### WORK TO BE COMPLETED
Search the material below for the word "axis". Copy every line where it is found.

*** Begin section ***

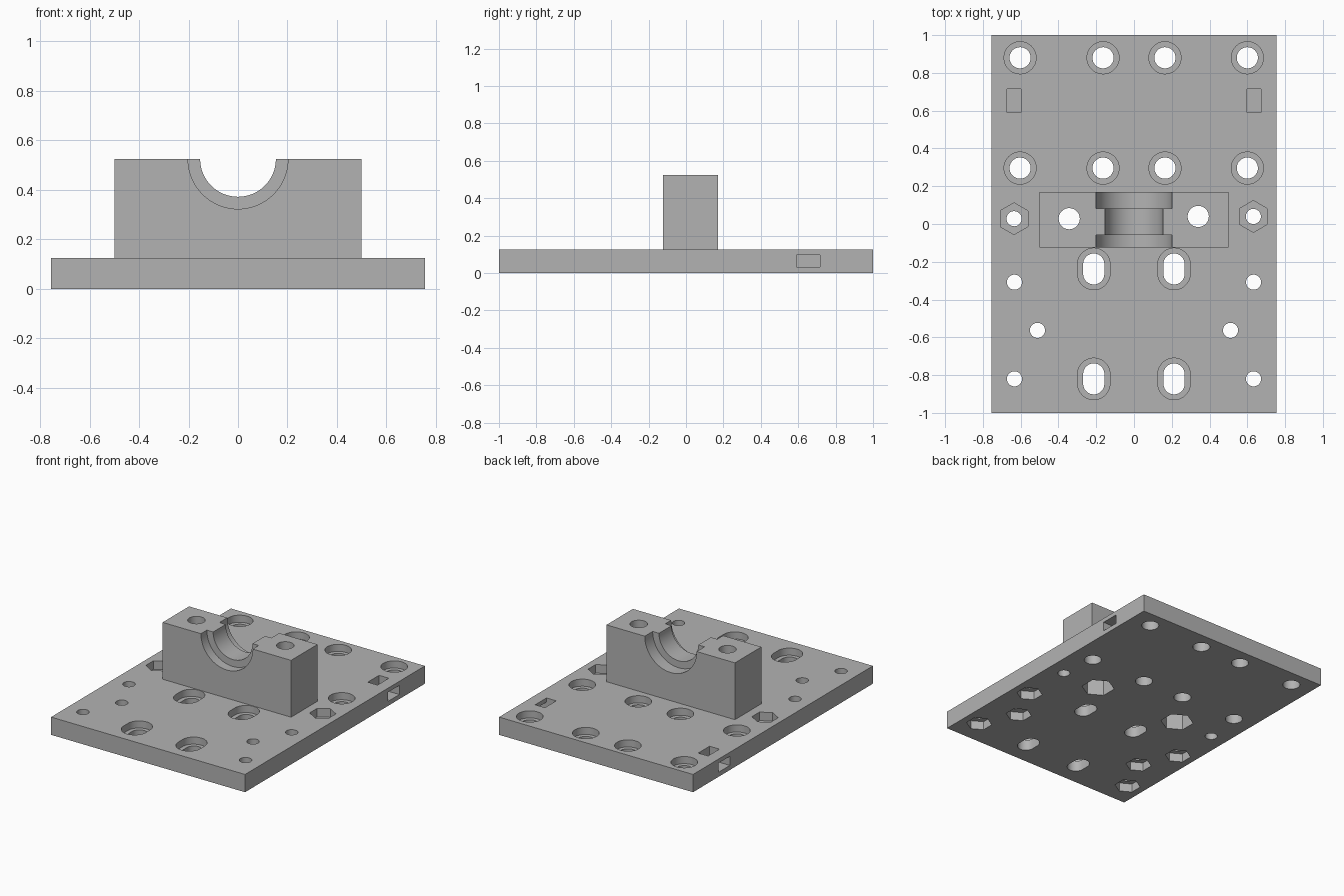
import bpy
import bmesh
from math import cos, sin, pi, radians

cube = bpy.data.objects.get("Cube")
if cube:
    bpy.data.objects.remove(cube)

grey = bpy.data.materials.new("plain grey")
grey.use_nodes = True
grey.diffuse_color = (0.45, 0.45, 0.45, 1)
grey.node_tree.nodes["Principled BSDF"].inputs["Base Color"].default_value = grey.diffuse_color

TOP = 0.125          # top of the plate
BLOCK_TOP = 0.525
ABOVE, BELOW = 0.7, -0.1


def ring(x, y, r, sides=48, stretch=0.0):
    """Regular outline with corners towards y; stretch turns a circle into a slot."""
    pts = []
    for i in range(sides):
        a = pi / 2 + 2 * pi * (i + (0.5 if stretch else 0)) / sides
        dy = stretch if sin(a) > 0 else -stretch
        pts.append((x + r * cos(a), y + r * sin(a) + dy))
    return pts


def rect(x0, x1, y0, y1):
    return [(x0, y0), (x1, y0), (x1, y1), (x0, y1)]


def make(name, prisms):
    """One object from (outline, low, high, axis) prisms."""
    bm = bmesh.new()
    for outline, low, high, axis in prisms:
        place = (lambda u, v, w: (u, v, w)) if axis == "z" else (lambda u, v, w: (u, w, v))
        a = [bm.verts.new(place(u, v, low)) for u, v in outline]
        b = [bm.verts.new(place(u, v, high)) for u, v in outline]
        bm.faces.new(a)
        bm.faces.new(b)
        for i in range(len(a)):
            j = (i + 1) % len(a)
            bm.faces.new((a[i], a[j], b[j], b[i]))
    bmesh.ops.recalc_face_normals(bm, faces=bm.faces)
    mesh = bpy.data.meshes.new(name)
    bm.to_mesh(mesh)
    bm.free()
    mesh.materials.append(grey)
    obj = bpy.data.objects.new(name, mesh)
    bpy.context.collection.objects.link(obj)
    return obj


def cut(part, cutter):
    mod = part.modifiers.new("cut", "BOOLEAN")
    mod.operation = "DIFFERENCE"
    mod.solver = "EXACT"
    mod.object = cutter
    bpy.context.view_layer.objects.active = part
    bpy.ops.object.modifier_apply(modifier=mod.name)


# Hole positions
bolts = [(x, y) for x in (-0.603, -0.164, 0.164, 0.6) for y in (0.88, 0.296)]
slots = [(x, y) for x in (-0.213, 0.212) for y in (-0.238, -0.82)]
top_nuts = [(-0.635, 0.028), (0.632, 0.04)]
block_bolts = [(-0.343, 0.028), (0.34, 0.04)]
under_nuts = [(s * x, y) for s in (-1, 1)
              for x, y in ((0.633, -0.308), (0.633, -0.82), (0.511, -0.563))]

# Solid parts
plate = make("base_plate", [(rect(-0.755, 0.755, -1, 1), 0, TOP, "z")])
block = make("bearing_block", [(rect(-0.5, 0.5, -0.124, 0.17), TOP, BLOCK_TOP, "z")])

# Through holes and tie entry from the sides
through = [(ring(x, y, 0.056), BELOW, ABOVE, "z") for x, y in bolts + block_bolts]
through += [(ring(x, y, 0.056, stretch=0.026), BELOW, ABOVE, "z") for x, y in slots]
through += [(ring(x, y, 0.04), BELOW, ABOVE, "z") for x, y in top_nuts + under_nuts]
through += [(rect(min(s * 0.6, s), max(s * 0.6, s), 0.59, 0.716), 0.032, 0.096, "z")
            for s in (-1, 1)]

# Counterbores, nut pockets and tie exits on the top
pockets = [(ring(x, y, 0.085), 0.075, ABOVE, "z") for x, y in bolts]
pockets += [(ring(x, y, 0.086, stretch=0.024), 0.075, ABOVE, "z") for x, y in slots]
pockets += [(ring(x, y, 0.084, 6), 0.065, ABOVE, "z") for x, y in top_nuts]
pockets += [(ring(x, y, 0.084, 6), BELOW, 0.06, "z") for x, y in under_nuts]
pockets += [(ring(x, y, 0.107, 6), BELOW, 0.2, "z") for x, y in block_bolts]
pockets += [(rect(min(s * 0.597, s * 0.673), max(s * 0.597, s * 0.673), 0.59, 0.716),
             0.032, ABOVE, "z") for s in (-1, 1)]

# Bearing seats at the ends of the groove and the narrower middle
groove = [(ring(0, BLOCK_TOP, 0.153, 96), -0.3, 0.3, "y")]
seats = [(ring(0, BLOCK_TOP, 0.202, 96), -0.3, -0.058, "y"),
         (ring(0, BLOCK_TOP, 0.202, 96), 0.082, 0.3, "y")]

for name, prisms, parts in (("through_cutter", through, (plate, block)),
                            ("pocket_cutter", pockets, (plate, block)),
                            ("groove_cutter", groove, (block,)),
                            ("seat_cutter", seats, (block,))):
    cutter = make(name, prisms)
    for part in parts:
        cut(part, cutter)
    bpy.data.objects.remove(cutter)

# Smooth round walls, crisp edges
for part in (plate, block):
    bpy.ops.object.select_all(action="DESELECT")
    part.select_set(True)
    bpy.context.view_layer.objects.active = part
    bpy.ops.object.shade_smooth_by_angle(angle=radians(30))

*** End section ***

### WRITTEN SOLUTION
    """One object from (outline, low, high, axis) prisms."""
    for outline, low, high, axis in prisms:
        place = (lambda u, v, w: (u, v, w)) if axis == "z" else (lambda u, v, w: (u, w, v))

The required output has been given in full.